- Task to carry out -
Answer with the exact lines of the following material from the one containing "cy + r * math.sin(math.radians(a0" through the one containing "for i, p in", both end lines included.

........

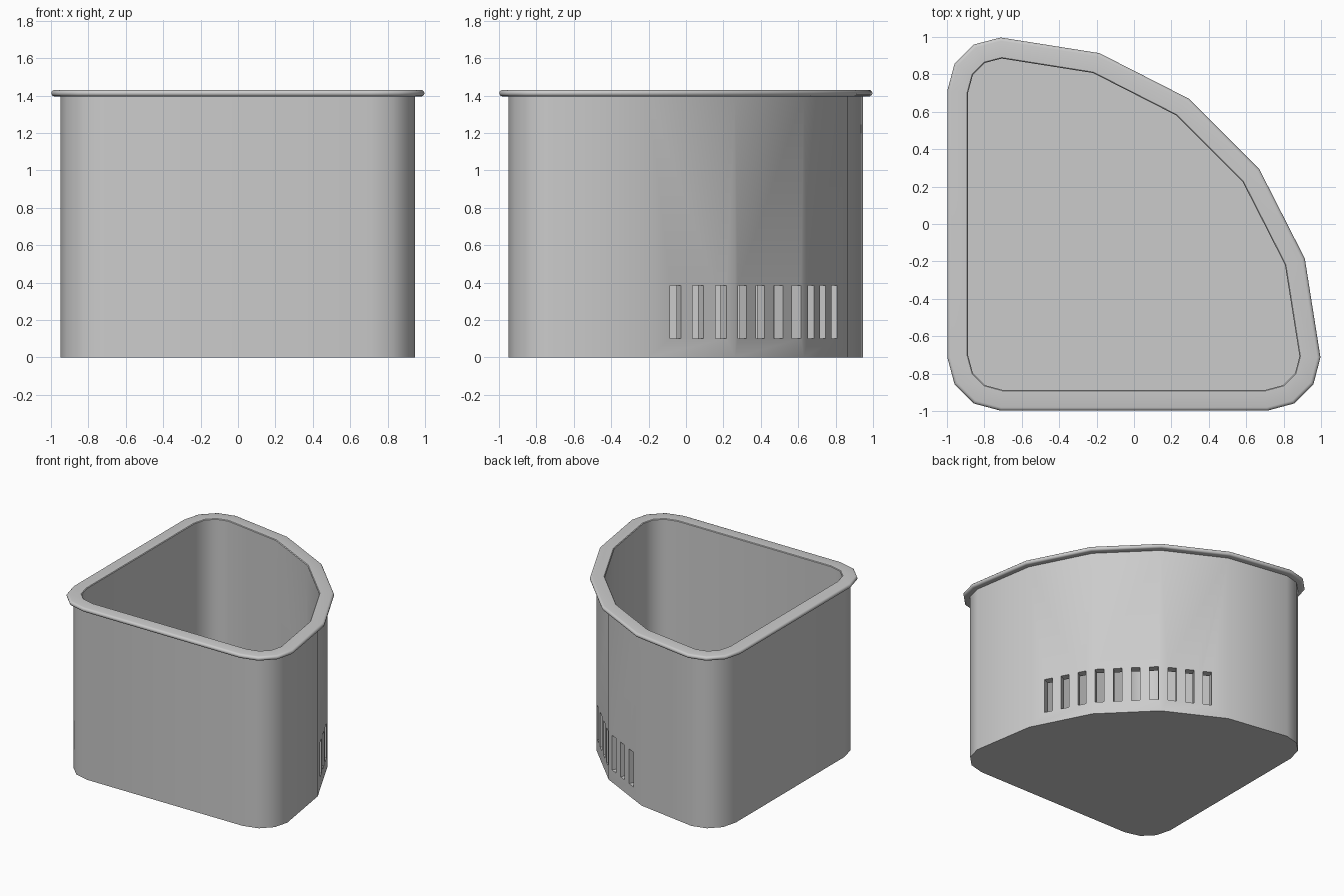
import bpy, bmesh, math
from mathutils import Vector, Matrix

if "Cube" in bpy.data.objects:
    bpy.data.objects.remove(bpy.data.objects["Cube"])

R_CORNER, R_ARC, C = 0.285, 1.71, 0.713


def base_outline():
    # quarter-round outline, counter-clockwise: three soft corners and one big 5-segment arc
    def arc(cx, cy, r, a0, a1, n):
        return [Vector((cx + r * math.cos(math.radians(a0 + (a1 - a0) * i / n)),
                        cy + r * math.sin(math.radians(a0 + (a1 - a0) * i / n))))
                for i in range(n + 1)]
    pts = arc(-C, -C, R_ARC, 0, 90, 5)
    pts += arc(-C, C, R_CORNER, 90, 180, 3)[1:]
    pts += arc(-C, -C, R_CORNER, 180, 270, 3)
    pts += arc(C, -C, R_CORNER, 270, 360, 3)[:-1]
    return pts


def inset(pts, d):
    # mitred inward offset
    out = []
    for i, p in enumerate(pts):
        e1 = (p - pts[i - 1]).normalized()
        e2 = (pts[(i + 1) % len(pts)] - p).normalized()
        n1, n2 = Vector((-e1.y, e1.x)), Vector((-e2.y, e2.x))
        out.append(p + (n1 + n2) * d / (1 + n1.dot(n2)))
    return out


def sweep(name, profile, closed):
    # profile = (inset, z) pairs carried around the outline
    bm = bmesh.new()
    outline = base_outline()
    rings = [[bm.verts.new((p.x, p.y, z)) for p in inset(outline, d)] for d, z in profile]
    n = len(outline)
    pairs = list(zip(rings, rings[1:])) + ([(rings[-1], rings[0])] if closed else [])
    for a, b in pairs:
        for i in range(n):
            j = (i + 1) % n
            bm.faces.new((a[i], a[j], b[j], b[i]))
    if not closed:
        bm.faces.new(rings[0])
        bm.faces.new(rings[-1])
    return finish(name, bm)


def finish(name, bm):
    bmesh.ops.recalc_face_normals(bm, faces=bm.faces)
    me = bpy.data.meshes.new(name)
    bm.to_mesh(me)
    bm.free()
    ob = bpy.data.objects.new(name, me)
    bpy.context.collection.objects.link(ob)
    return ob


def smooth(ob):
    bpy.ops.object.select_all(action='DESELECT')
    ob.select_set(True)
    bpy.context.view_layer.objects.active = ob
    bpy.ops.object.shade_smooth_by_angle(angle=math.radians(35))


# hollow bin with floor
body = sweep("bin_body", [(0.05, 0), (0.05, 1.40), (0.11, 1.40), (0.11, 0.06)], False)

# rolled rim
z0, r = 1.395, 0.0175
outer = [(r - r * math.cos(math.radians(a)), z0 + r + r * math.sin(math.radians(a)))
         for a in range(-90, 91, 30)]
rim = sweep("rim", outer + [(0.105, z0 + 2 * r), (0.11, z0 + 2 * r - 0.005), (0.11, z0)], True)

# row of ten vent slots through the curved wall
bm = bmesh.new()
for i in range(10):
    a = math.radians(45 + (i - 4.5) * 4.77)
    m = (Matrix.Translation((-C, -C, 0.243)) @ Matrix.Rotation(a, 4, 'Z')
         @ Matrix.Translation((1.62, 0, 0)) @ Matrix.Diagonal((0.3, 0.066, 0.285, 1)))
    bmesh.ops.create_cube(bm, size=1, matrix=m)
cutter = finish("slot_cutter", bm)
cutter.hide_render = True
cutter.hide_viewport = True

mod = body.modifiers.new("vent_slots", 'BOOLEAN')
mod.operation = 'DIFFERENCE'
mod.solver = 'EXACT'
mod.object = cutter
bpy.context.view_layer.objects.active = body
bpy.ops.object.modifier_apply(modifier=mod.name)
bpy.data.objects.remove(cutter)

smooth(body)
smooth(rim)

........

- Output of the exercise -
                        cy + r * math.sin(math.radians(a0 + (a1 - a0) * i / n))))
                for i in range(n + 1)]
    pts = arc(-C, -C, R_ARC, 0, 90, 5)
    pts += arc(-C, C, R_CORNER, 90, 180, 3)[1:]
    pts += arc(-C, -C, R_CORNER, 180, 270, 3)
    pts += arc(C, -C, R_CORNER, 270, 360, 3)[:-1]
    return pts


def inset(pts, d):
    # mitred inward offset
    out = []
    for i, p in enumerate(pts):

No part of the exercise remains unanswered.